I’ve said it time and again about mobile, IoT and other technologies. I’ll say it again now about RPA: we must embrace this unique opportunity to reimagine and reengineer our business processes in order to best take advantage of all that RPA has to offer. But we rarely do. We (almost) always start with a low-risk process (guaranteeing a low ROI) and literally codify (in software) the current, likely sub-optimal, business processes, further negating the potential for greater benefit.
In order to really get the most of RPA, we must break from the constraints of the past. We should follow Kylo Ren’s advice and “Let the past die.” Unfortunately, not everyone agrees. A whole bunch of folks in your company resist changing how things are done—for many reasons. Therefore, more than anything else, this is a cultural challenge. We know how things work today. We’re comfortable with the current processes and with our current roles and responsibilities. Breaking these norms, “killing” them to allow us to reach our true potential (to paraphrase Kylo) is hard, but necessary.
For me, the opportunity to help redefine how things work, how to do things better, how to make life easier for people is a lot of fun and always very energizing. It also helps that working at Anexinet, I’m coming at the client’s problem as an outsider with none of the preconceptions or constraints that come from years of working at the client’s company.

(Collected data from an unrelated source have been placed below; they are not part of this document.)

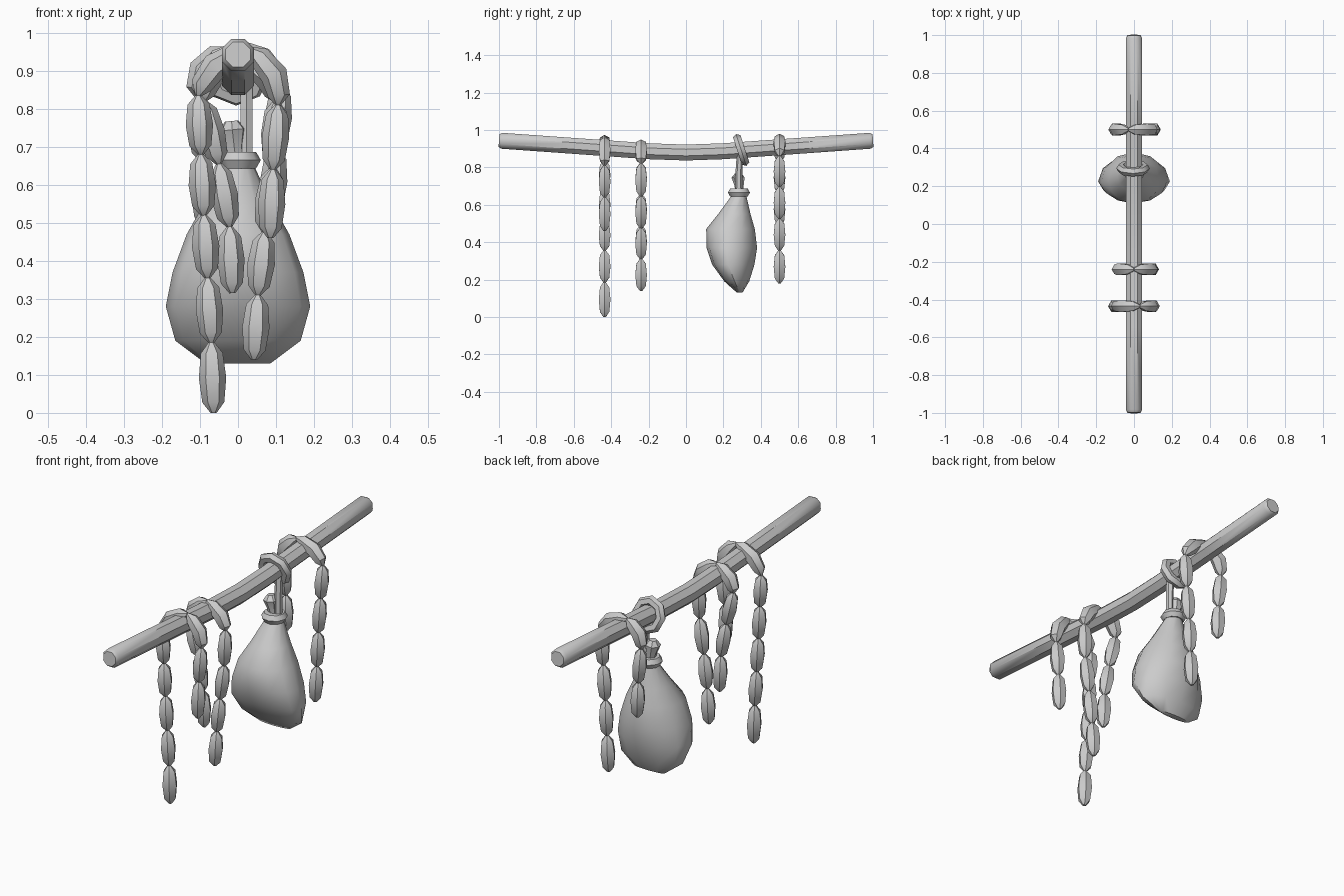
import bpy
from math import sin, cos, pi, radians
from mathutils import Vector

if "Cube" in bpy.data.objects:
    bpy.data.objects.remove(bpy.data.objects["Cube"])


def finish(ob, angle=40):
    ob.data.shade_smooth()
    ob.data.set_sharp_from_angle(angle=radians(angle))


def loft(name, rings, angle=40):
    """Skin a list of equal-sized point rings and cap both ends."""
    n = len(rings[0])
    verts = [p for r in rings for p in r]
    faces = [(i*n + k, i*n + (k+1) % n, (i+1)*n + (k+1) % n, (i+1)*n + k)
             for i in range(len(rings)-1) for k in range(n)]
    last = (len(rings)-1) * n
    faces += [tuple(reversed(range(n))), tuple(range(last, last+n))]
    me = bpy.data.meshes.new(name)
    me.from_pydata(verts, [], faces)
    ob = bpy.data.objects.new(name, me)
    bpy.context.collection.objects.link(ob)
    finish(ob, angle)
    return ob


def tube(name, path, radii, sides, side_axis):
    """Round tube along a planar path; side_axis is normal to that plane."""
    side = Vector(side_axis)
    pts = [Vector(p) for p in path]
    rings = []
    for i, p in enumerate(pts):
        t = (pts[min(i+1, len(pts)-1)] - pts[max(i-1, 0)]).normalized()
        up = t.cross(side)
        rings.append([p + radii[i] * (side * cos(a) - up * sin(a))
                      for a in (2*pi*(k+.5)/sides for k in range(sides))])
    return loft(name, rings)


def ring(name, loc, rot, major, minor, seg=9):
    bpy.ops.mesh.primitive_torus_add(location=loc, rotation=rot, major_segments=seg,
                                     minor_segments=6, major_radius=major, minor_radius=minor)
    bpy.context.object.name = name
    finish(bpy.context.object)


# sagging pole
half = [(0, .879), (.2, .886), (.55, .911), (.985, .942), (1, .943)]
prof = [(-y, z) for y, z in reversed(half[1:])] + half
tube("pole", [(0, y, z) for y, z in prof], [.036] + [.046]*7 + [.036], 8, (1, 0, 0))

# sausage strings: y, then joints in x, z from one end over the pole to the other
strings = [
    ("front_sausage", -.435, [(.085, .46), (.092, .64), (.105, .81), (.03, .957), (-.105, .835),
                              (-.098, .68), (-.09, .52), (-.08, .355), (-.07, .185), (-.064, 0)]),
    ("middle_sausage", -.24, [(-.015, .315), (-.022, .49), (-.05, .655), (-.09, .82), (0, .94),
                              (.1, .82), (.093, .645), (.07, .475), (.052, .31), (.042, .14)]),
    ("back_sausage", .5, [(-.085, .49), (-.09, .66), (-.105, .83), (-.03, .957), (.112, .86),
                          (.1, .695), (.088, .525), (.08, .355), (.07, .18)]),
]
profile = [(0, .008), (.15, .029), (.5, .036), (.85, .029), (1, .008)]
for name, y, joints in strings:
    for i, (a, b) in enumerate(zip(joints, joints[1:])):
        a, b = Vector((a[0], y, a[1])), Vector((b[0], y, b[1]))
        bend = Vector()
        if max(a.z, b.z) > .92:      # links lying over the pole bulge outwards
            bend = ((a + b)/2 - Vector((0, y, .87))).normalized() * .028
        path = [a.lerp(b, t) + bend * 4*t*(1-t) for t, r in profile]
        tube(f"{name}_{i+1}", path, [r for t, r in profile], 6, (0, 1, 0))

# sack: z, half width, front y, widest y, back y
sack = [(.13, .085, .272, .288, .302), (.19, .165, .205, .26, .338), (.28, .19, .14, .225, .366),
        (.37, .172, .11, .22, .38), (.47, .135, .108, .23, .368), (.55, .09, .172, .255, .345),
        (.65, .042, .245, .285, .322)]
rings = []
for z, w, f, m, b in sack:
    rings.append([])
    for k in range(12):
        c, s = cos(2*pi*k/12), sin(2*pi*k/12)
        rings[-1].append((w*c, m + s*((b - m) if s > 0 else (m - f)), z))
loft("sack", rings, 50)

# gathered cloth above the tie
tube("sack_tuft", [(-.005, .285, .66), (-.01, .285, .70), (-.015, .28, .745), (-.017, .28, .768)],
     [.022, .025, .037, .018], 7, (0, 1, 0))
ring("sack_tie", (0, .283, .665), (0, 0, 0), .035, .025)

# strap and loop round the pole
tube("strap", [(.022, .283, .67), (.022, .283, .78), (.022, .29, .88)], [.018]*3, 6, (1, 0, 0))
ring("pole_loop", (-.005, .295, .893), (radians(108), 0, 0), .065, .024, 8)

To overcome this common roadblock, Anexinet helps clients define their RPA strategy and a broad set of use cases via our proven ideation process that promotes outside the box thinking and prioritizes ideas according to business impact, organizational readiness and complexity, helping to define your automation roadmap. To learn more about how RPA can benefit your organization, please don’t hesitate to reach out to Anexinet for more detail. We’d love to help you get started.

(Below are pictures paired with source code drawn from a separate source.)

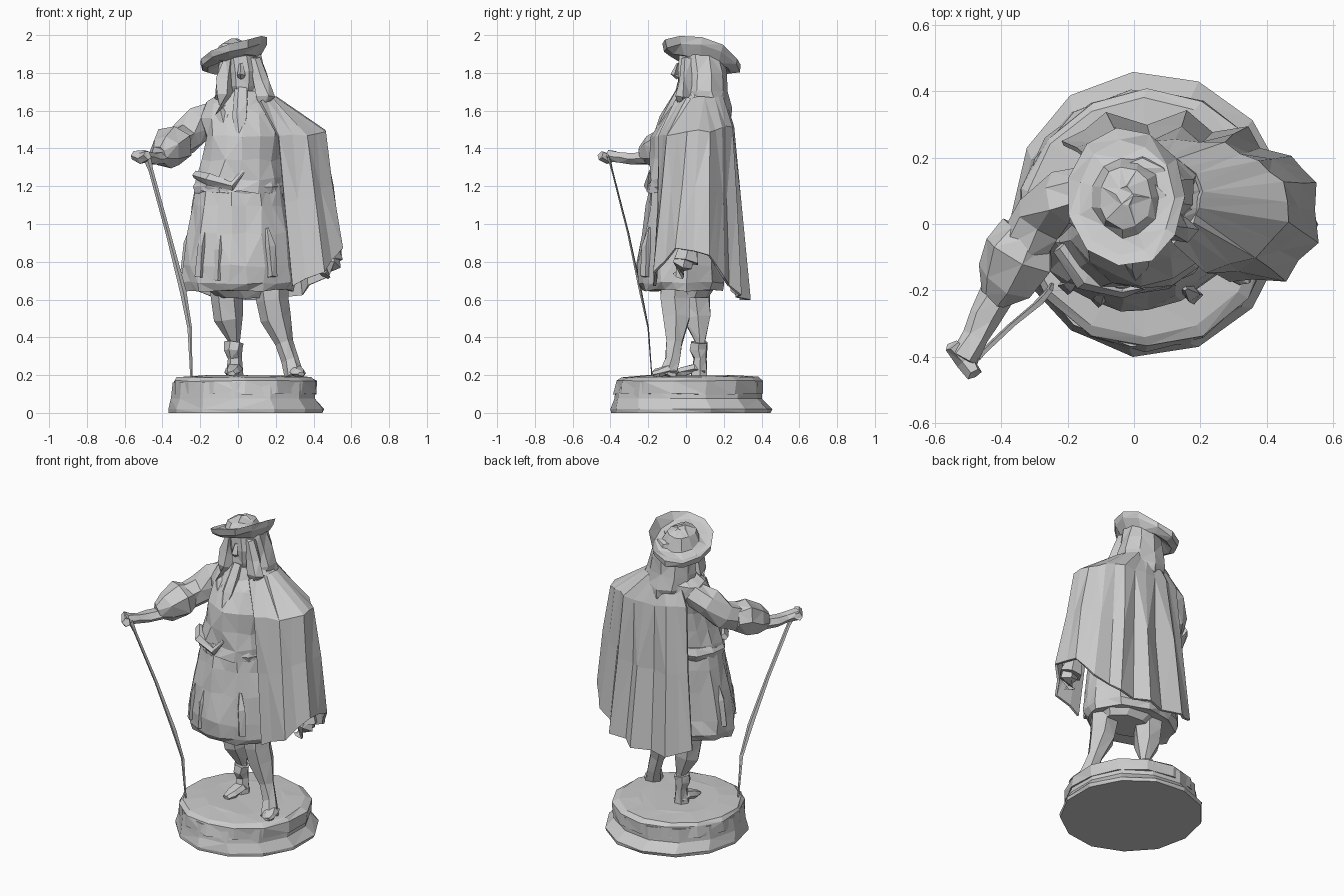
import bpy, bmesh, math, random
from mathutils import Vector

random.seed(7)


def build(name, rings, closed=True, caps=True, rough=0.005):
    """Skin a list of point rings into a faceted, slightly rough mesh."""
    bm = bmesh.new()
    vs = [[bm.verts.new(Vector(p) + Vector([random.uniform(-rough, rough) for _ in range(3)]))
           for p in r] for r in rings]
    n = len(vs[0])
    for a, b in zip(vs, vs[1:]):
        for i in range(n if closed else n - 1):
            j = (i + 1) % n
            bm.faces.new((a[i], a[j], b[j], b[i]))
    if caps and closed:
        bm.faces.new(vs[0][::-1])
        bm.faces.new(vs[-1])
    bmesh.ops.recalc_face_normals(bm, faces=bm.faces)
    bmesh.ops.triangulate(bm, faces=bm.faces)
    me = bpy.data.meshes.new(name)
    bm.to_mesh(me)
    bm.free()
    ob = bpy.data.objects.new(name, me)
    bpy.context.collection.objects.link(ob)
    return ob


def loft(name, secs, n=12, pleat=0.0, jitter=0.0, rough=0.005):
    """Stack ovals given as (z, xmin, xmax, ymin, ymax)."""
    rings = []
    for z, x0, x1, y0, y1 in secs:
        ring = []
        for i in range(n):
            a = math.tau * (i + 0.5) / n
            k = 1 - pleat * (i % 2) + random.uniform(-jitter, jitter)
            ring.append(((x0 + x1) / 2 + (x1 - x0) / 2 * k * math.cos(a),
                         (y0 + y1) / 2 + (y1 - y0) / 2 * k * math.sin(a), z))
        rings.append(ring)
    return build(name, rings, rough=rough)


def tube(name, pts, n=6, flat=1.0, rough=0.004):
    """Limb along points (x, y, z, radius); flat squashes it across its up axis."""
    P = [Vector(p[:3]) for p in pts]
    rings = []
    for i, p in enumerate(P):
        d = (P[min(i + 1, len(P) - 1)] - P[max(i - 1, 0)]).normalized()
        side = d.cross(Vector((0, 0, 1)) if abs(d.z) < 0.9 else Vector((0, 1, 0))).normalized()
        up = side.cross(d)
        rings.append([p + pts[i][3] * (side * math.cos(math.tau * k / n)
                      + up * flat * math.sin(math.tau * k / n)) for k in range(n)])
    return build(name, rings, rough=rough)


# Round rocky base: lumpy plinth and flat top
loft("base_plinth", [(0, -.372, .46, -.40, .455), (.02, -.37, .465, -.40, .46),
                     (.075, -.355, .42, -.385, .405), (.16, -.345, .42, -.37, .405)],
     13, jitter=.012, rough=0)
loft("base_top", [(.10, -.35, .425, -.38, .405), (.17, -.345, .425, -.37, .41),
                  (.19, -.33, .39, -.34, .38), (.198, -.2, .27, -.22, .26)], 14, jitter=.015, rough=.003)

# Legs and shoes
tube("right_leg", [(-.07, .05, .72, .09), (-.06, .05, .6, .085), (-.05, .06, .5, .08),
                   (-.02, .075, .38, .03), (-.02, .075, .3, .03)])
tube("right_shoe_top", [(-.02, .07, .375, .05), (-.025, .065, .335, .052), (-.02, .075, .29, .037),
                        (-.02, .07, .19, .048)])
tube("right_shoe", [(-.02, .1, .22, .035), (-.02, .05, .235, .045), (-.03, -.02, .215, .045),
                    (-.04, -.07, .205, .025)], flat=.6)
tube("left_leg", [(.17, -.05, .72, .095), (.18, -.06, .6, .085), (.2, -.05, .5, .08),
                  (.245, -.06, .37, .048), (.275, -.07, .28, .045), (.3, -.1, .19, .055)])
tube("left_shoe", [(.29, -.05, .215, .035), (.305, -.1, .225, .045), (.325, -.15, .21, .04),
                   (.335, -.18, .205, .02)], flat=.6)
loft("breeches", [(.61, -.1, .23, -.1, .12), (.66, -.17, .25, -.14, .16),
                  (.75, -.2, .25, -.17, .16)], 9, jitter=.04)

# Long coat: pleated skirt and fitted body
loft("coat_skirt", [(.65, -.285, .295, -.235, .19), (.69, -.31, .31, -.26, .205),
                    (.78, -.298, .30, -.26, .195), (.95, -.275, .285, -.235, .185),
                    (1.1, -.25, .26, -.21, .175), (1.22, -.23, .24, -.195, .17)],
     20, pleat=.045, jitter=.02, rough=.008)
loft("coat_body", [(1.17, -.24, .25, -.205, .175), (1.24, -.225, .24, -.2, .175),
                   (1.34, -.185, .22, -.19, .18), (1.46, -.18, .23, -.18, .2),
                   (1.57, -.2, .25, -.11, .21), (1.64, -.17, .21, -.06, .2),
                   (1.71, -.06, .13, -.02, .17)], 14, jitter=.025, rough=.01)

# Waist sash and its loose front fold
loft("waist_sash", [(1.16, -.23, .24, -.195, .18), (1.2, -.245, .25, -.207, .195),
                    (1.24, -.22, .235, -.19, .18)], 12, jitter=.02)
tube("sash_fold", [(-.225, -.07, 1.26, .02), (-.15, -.165, 1.24, .035),
                   (-.03, -.2, 1.2, .022), (.03, -.19, 1.28, .01)], 5)
# Skirt folds
for x, y, z in [(-.19, -.18, .88), (-.1, -.22, .86), (.17, -.21, .88), (-.265, .02, .9)]:
    tube("coat_fold", [(x * .9, y * .92, z + .1, .008), (x, y, z, .026),
                       (x * 1.06, y * 1.03, z - .16, .025)], 4)

# Right arm: sleeve, wide cuff and flat outstretched hand
tube("right_sleeve", [(-.12, .09, 1.58, .08), (-.21, .08, 1.535, .09),
                      (-.28, .02, 1.455, .085), (-.335, -.07, 1.42, .085)], 7, rough=.008)
tube("right_cuff", [(-.315, -.02, 1.42, .08), (-.345, -.09, 1.415, .113),
                    (-.385, -.17, 1.385, .09), (-.42, -.225, 1.365, .05)], 7, rough=.008)
tube("right_hand", [(-.405, -.2, 1.35, .052), (-.45, -.28, 1.345, .046),
                    (-.48, -.34, 1.352, .04), (-.515, -.405, 1.36, .045)], 6, flat=.7)

# Slim walking cane with a cross handle
tube("cane_handle", [(-.55, -.365, 1.365, .025), (-.51, -.41, 1.345, .03),
                     (-.48, -.45, 1.365, .025)], 5)
tube("cane", [(-.485, -.41, 1.36, .022), (-.46, -.39, 1.28, .013), (-.37, -.305, .95, .013),
              (-.29, -.24, .64, .017), (-.255, -.2, .45, .012), (-.247, -.18, .19, .006)],
     4, flat=.4, rough=.001)

# Cape over the left shoulder and back: (neck, shoulder, hem) per fold
folds = [((.12, -.05, 1.65), (.22, -.14, 1.47), (.29, -.16, .67)),
         ((.17, .0, 1.66), (.36, -.10, 1.47), (.45, -.16, .75)),
         ((.19, .05, 1.67), (.455, .01, 1.49), (.55, -.05, .87)),
         ((.20, .10, 1.67), (.45, .12, 1.49), (.55, .12, .83)),
         ((.18, .15, 1.67), (.37, .19, 1.51), (.47, .20, .72)),
         ((.13, .19, 1.67), (.27, .235, 1.51), (.34, .29, .62)),
         ((.06, .20, 1.67), (.12, .25, 1.51), (.16, .335, .60)),
         ((.0, .19, 1.67), (-.03, .24, 1.52), (-.09, .33, .60)),
         ((-.06, .16, 1.67), (-.14, .2, 1.53), (-.21, .25, .64))]
axis = Vector((.12, .02, 0))
cols = []
for i, f in enumerate(folds):
    a, b, c = map(Vector, f)
    cols.append([a, b, b.lerp(c, .45), c])
    if i + 1 < len(folds):
        a, b, c = [(Vector(p) + Vector(q)) / 2 for p, q in zip(f, folds[i + 1])]
        col = [a, b, b.lerp(c, .45), c]
        scale = random.uniform(.6, 1.2) if 3 < i < 7 else .25
        for k, depth in enumerate((0, .01, .04, .05)):
            inward = axis - col[k]
            inward.z = 0
            col[k] += inward.normalized() * depth * scale
        cols.append(col)
cape = build("cape", [list(r) for r in zip(*cols)], closed=False, rough=.007)
mod = cape.modifiers.new("thickness", "SOLIDIFY")
mod.thickness = .015
mod.offset = 0

# Left hand showing below the hem of the cape
tube("left_cuff", [(.45, .02, 1.0, .05), (.475, .01, .86, .06), (.485, 0, .80, .07)], 6)
tube("left_hand", [(.485, 0, .83, .05), (.49, -.02, .785, .055), (.46, -.04, .725, .035)], 5)

# Collar and neckcloth
loft("collar", [(1.56, -.17, .22, -.1, .22), (1.63, -.13, .2, -.07, .22),
                (1.7, -.09, .16, -.04, .2)], 11, jitter=.05)
tube("neckcloth", [(.02, -.03, 1.72, .035), (.015, -.07, 1.64, .045), (.01, -.12, 1.56, .04),
                   (.01, -.17, 1.46, .012)], 5, flat=.5)

# Head and long wavy hair
loft("head", [(1.66, -.02, .07, -.04, .1), (1.73, -.06, .11, -.045, .12),
              (1.81, -.08, .12, -.05, .14), (1.92, -.08, .10, -.045, .14)], 8, jitter=.03)
tube("nose", [(.015, -.04, 1.85, .012), (.015, -.06, 1.79, .02), (.015, -.04, 1.775, .015)], 4)
loft("back_hair", [(1.55, -.06, .15, .06, .235), (1.62, -.11, .19, .0, .235),
                   (1.7, -.12, .185, -.02, .225), (1.8, -.11, .165, -.02, .215),
                   (1.9, -.09, .13, -.02, .19)], 10, jitter=.06, rough=.008)
for s in (-1, 1):
    tube("side_lock", [(.02 + s * .07, .0, 1.88, .03), (.02 + s * .095, -.005, 1.76, .042),
                       (.03 + s * .11, -.01, 1.67, .05), (.02 + s * .1, -.05, 1.58, .035),
                       (.02 + s * .09, -.1, 1.51, .008)], 5, rough=.01)

# Tilted wide-brimmed hat, raised at the front and at its left side
hat = []
for r, h in [(.09, -.03), (.16, -.045), (.202, -.025), (.212, .01), (.17, .005),
             (.12, .01), (.095, .06), (.03, .085)]:
    ring = []
    for i in range(11):
        a = math.tau * i / 11
        x, y = .86 * r * math.cos(a), r * math.sin(a)
        tilt = .22 * x - .27 * y if r > .11 else .1 * x - .1 * y
        lift = .05 * max(0, math.cos(a - .15)) ** 2 if r > .2 else 0
        ring.append((x - .025, y + .08, 1.89 + tilt + h + lift))
    hat.append(ring)
build("hat", hat, rough=.006)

But it all starts with Kylo’s quote. Break from the past to build a stronger enterprise and a more powerful RPA strategy.
Necessary cookies are absolutely essential for the website to function properly. These cookies ensure basic functionalities and security features of the website, anonymously.
|cookielawinfo-checbox-analytics||11 months||This cookie is set by GDPR Cookie Consent plugin. The cookie is used to store the user consent for the cookies in the category "Analytics".|
|cookielawinfo-checbox-functional||11 months||The cookie is set by GDPR cookie consent to record the user consent for the cookies in the category "Functional".|
|cookielawinfo-checbox-others||11 months||This cookie is set by GDPR Cookie Consent plugin. The cookie is used to store the user consent for the cookies in the category "Other.|
|cookielawinfo-checkbox-necessary||11 months||This cookie is set by GDPR Cookie Consent plugin. The cookies is used to store the user consent for the cookies in the category "Necessary".|
|cookielawinfo-checkbox-performance||11 months||This cookie is set by GDPR Cookie Consent plugin. The cookie is used to store the user consent for the cookies in the category "Performance".|
Functional cookies help to perform certain functionalities like sharing the content of the website on social media platforms, collect feedbacks, and other third-party features.
Performance cookies are used to understand and analyze the key performance indexes of the website which helps in delivering a better user experience for the visitors.
Analytical cookies are used to understand how visitors interact with the website. These cookies help provide information on metrics the number of visitors, bounce rate, traffic source, etc.
Advertisement cookies are used to provide visitors with relevant ads and marketing campaigns. These cookies track visitors across websites and collect information to provide customized ads.
Other uncategorized cookies are those that are being analyzed and have not been classified into a category as yet.